GAO assessed the extent to which the fiscal year 2017 joint report provides (1) budget estimates that are consistent with the departments' internal funding and modernization plans and (2) complete and transparent information on the methodology used to develop the estimates. GAO analyzed the departments' internal plans and budget estimates for sustaining and modernizing the nuclear deterrent and interviewed DOD and DOE officials.
GAO recommends that DOD (1) improve the completeness and transparency of future joint reports, for example by explaining how it selects NC3 program elements, and (2) provide additional context in the report to identify any significant changes to the Air Force's estimates from the prior year and the reasons for such changes. DOD agreed with GAO's recommendations. GAO did not make any new recommendations to DOE.
Recommendations for Executive Action
|Office of the Chief Information Officer (DOD CIO)||As DOD continues to improve the completeness and transparency of subsequent joint reports' methodologies in order to assist Congress in understanding the basis of the NC3 estimates by documenting the methodological assumptions and limitations affecting the report's estimates for sustaining and modernizing the NC3 system, as we previously recommended, for future joint reports, the DOD CIO should include explanations of how DOD (1) selects program elements for inclusion in its NC3 estimate, (2) determines its weighted analysis ratios, and (3) differentiates its methodology for calculating operation and maintenance estimates from its methodologies for calculating estimates for the other NC3 line items.||
DOD concurred with the recommendation. In the Fiscal 2020 and Fiscal Year 2021 joint reports, DOD provided more information on the methodology used to select systems included in its NC3 estimates. For example, DOD described a data call process used to identify specific funding information for each of the systems and described the methodology used to assign an estimated proportion of a systems' budget based on the system's "dual use" status. Additionally, the FY20 and FY21 Joint reports included descriptions of the Air Force, Navy, and Defense Information Systems Agency weighting processes for developing NC3 budget estimates. DOD also noted that while the system expertise resides in the Military Services and Agencies, the DOD Chief Information Officer, DOD Comptroller, and Office of Cost Effectiveness and Program Evaluation provide oversight by reviewing the percentages for comprehensiveness and accuracy before final submission. Taken together, these and similar actions DOD has taken meet the intent of the recommendation and, if continued in future joint reports, will improve reporting of NC3 funding estimates.
|Department of the Air Force||In order to assist Congress in comparing year-to-year cost estimates between joint reports, for future joint reports, the Secretary of the Air Force should provide information about any programmatic changes (i.e., programs being moved from one line item to another) in its estimates and include an explanation of the reasons for those changes and how those changes may affect year-to-year comparisons of the budget estimates.||

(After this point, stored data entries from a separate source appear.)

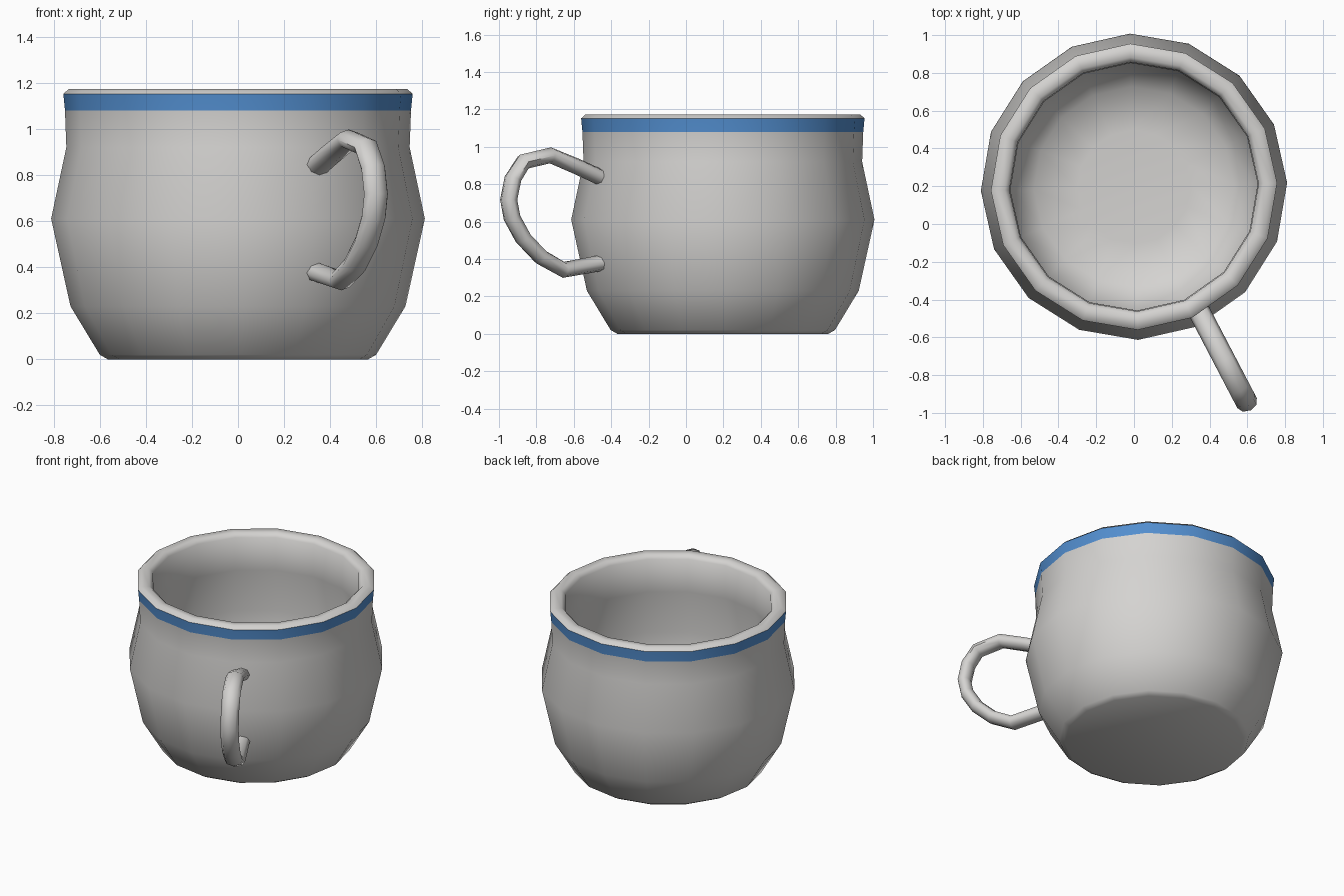
import bpy, bmesh, math
from mathutils import Vector

if "Cube" in bpy.data.objects:
    bpy.data.objects.remove(bpy.data.objects["Cube"])

CENTRE = Vector((0, 0.197, 0))
SIDES = 16


def material(name, rgb):
    m = bpy.data.materials.new(name)
    m.diffuse_color = (*rgb, 1)
    m.use_nodes = True
    m.node_tree.nodes["Principled BSDF"].inputs["Base Color"].default_value = m.diffuse_color
    return m


clay = material("pale_grey_glaze", (0.66, 0.65, 0.635))
blue = material("blue_glaze", (0.085, 0.27, 0.62))


def finish(bm, name, mats, angle):
    bmesh.ops.recalc_face_normals(bm, faces=bm.faces)
    me = bpy.data.meshes.new(name)
    bm.to_mesh(me)
    bm.free()
    for m in mats:
        me.materials.append(m)
    ob = bpy.data.objects.new(name, me)
    bpy.context.collection.objects.link(ob)
    bpy.ops.object.select_all(action='DESELECT')
    bpy.context.view_layer.objects.active = ob
    ob.select_set(True)
    bpy.ops.object.shade_smooth_by_angle(angle=math.radians(angle))
    return ob


def skin(bm, rings):
    """Bridge consecutive rings and cap both ends."""
    n = len(rings[0])
    for a, b in zip(rings, rings[1:]):
        for i in range(n):
            j = (i + 1) % n
            bm.faces.new((a[i], a[j], b[j], b[i]))
    bm.faces.new(rings[0])
    bm.faces.new(rings[-1])


# Cup body: outer wall, rim, inner wall and floor as one turned profile
profile = [(0.565, 0), (0.6, 0.02), (0.727, 0.23), (0.811, 0.61), (0.745, 0.92),
           (0.751, 1.08), (0.758, 1.152), (0.735, 1.172), (0.685, 1.17),
           (0.66, 1.145), (0.655, 0.92), (0.72, 0.61), (0.645, 0.25),
           (0.53, 0.1), (0.3, 0.08)]
bm = bmesh.new()
rings = []
for r, z in profile:
    ring = []
    for i in range(SIDES):
        a = math.radians(1.5) + 2 * math.pi * i / SIDES
        ring.append(bm.verts.new(CENTRE + Vector((r * math.cos(a), r * math.sin(a), z))))
    rings.append(ring)
skin(bm, rings)
# Blue band on the outside just under the rim
for f in bm.faces:
    c = f.calc_center_median()
    if 1.08 < c.z < 1.152 and (c - CENTRE).xy.length > 0.71:
        f.material_index = 1
finish(bm, "cup_body", [clay, blue], 50)

# Handle: oval tube swept along a path of (y, z) points in the handle plane
path = [(-0.45, 0.833), (-0.58, 0.893), (-0.725, 0.954), (-0.868, 0.92),
        (-0.925, 0.83), (-0.948, 0.717), (-0.93, 0.62), (-0.87, 0.51),
        (-0.775, 0.41), (-0.655, 0.342), (-0.455, 0.378)]
angle = math.radians(-62.4)
out = Vector((math.cos(angle), math.sin(angle), 0))
side = Vector((-out.y, out.x, 0))
pts = [CENTRE + out * ((y - CENTRE.y) / out.y) + Vector((0, 0, z)) for y, z in path]
bm = bmesh.new()
rings = []
for k, p in enumerate(pts):
    t = (pts[min(k + 1, len(pts) - 1)] - pts[max(k - 1, 0)]).normalized()
    n = t.cross(side)
    rings.append([bm.verts.new(p + side * 0.058 * math.cos(a) + n * 0.043 * math.sin(a))
                  for a in (2 * math.pi * i / 8 for i in range(8))])
skin(bm, rings)
finish(bm, "handle", [clay], 60)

DOD concurred with our recommendation and the Air Force has taken some steps to identify instances of programmatic changes in its estimates. We will continue to monitor the Air Force's response to this recommendation as we review subsequent Joint Reports.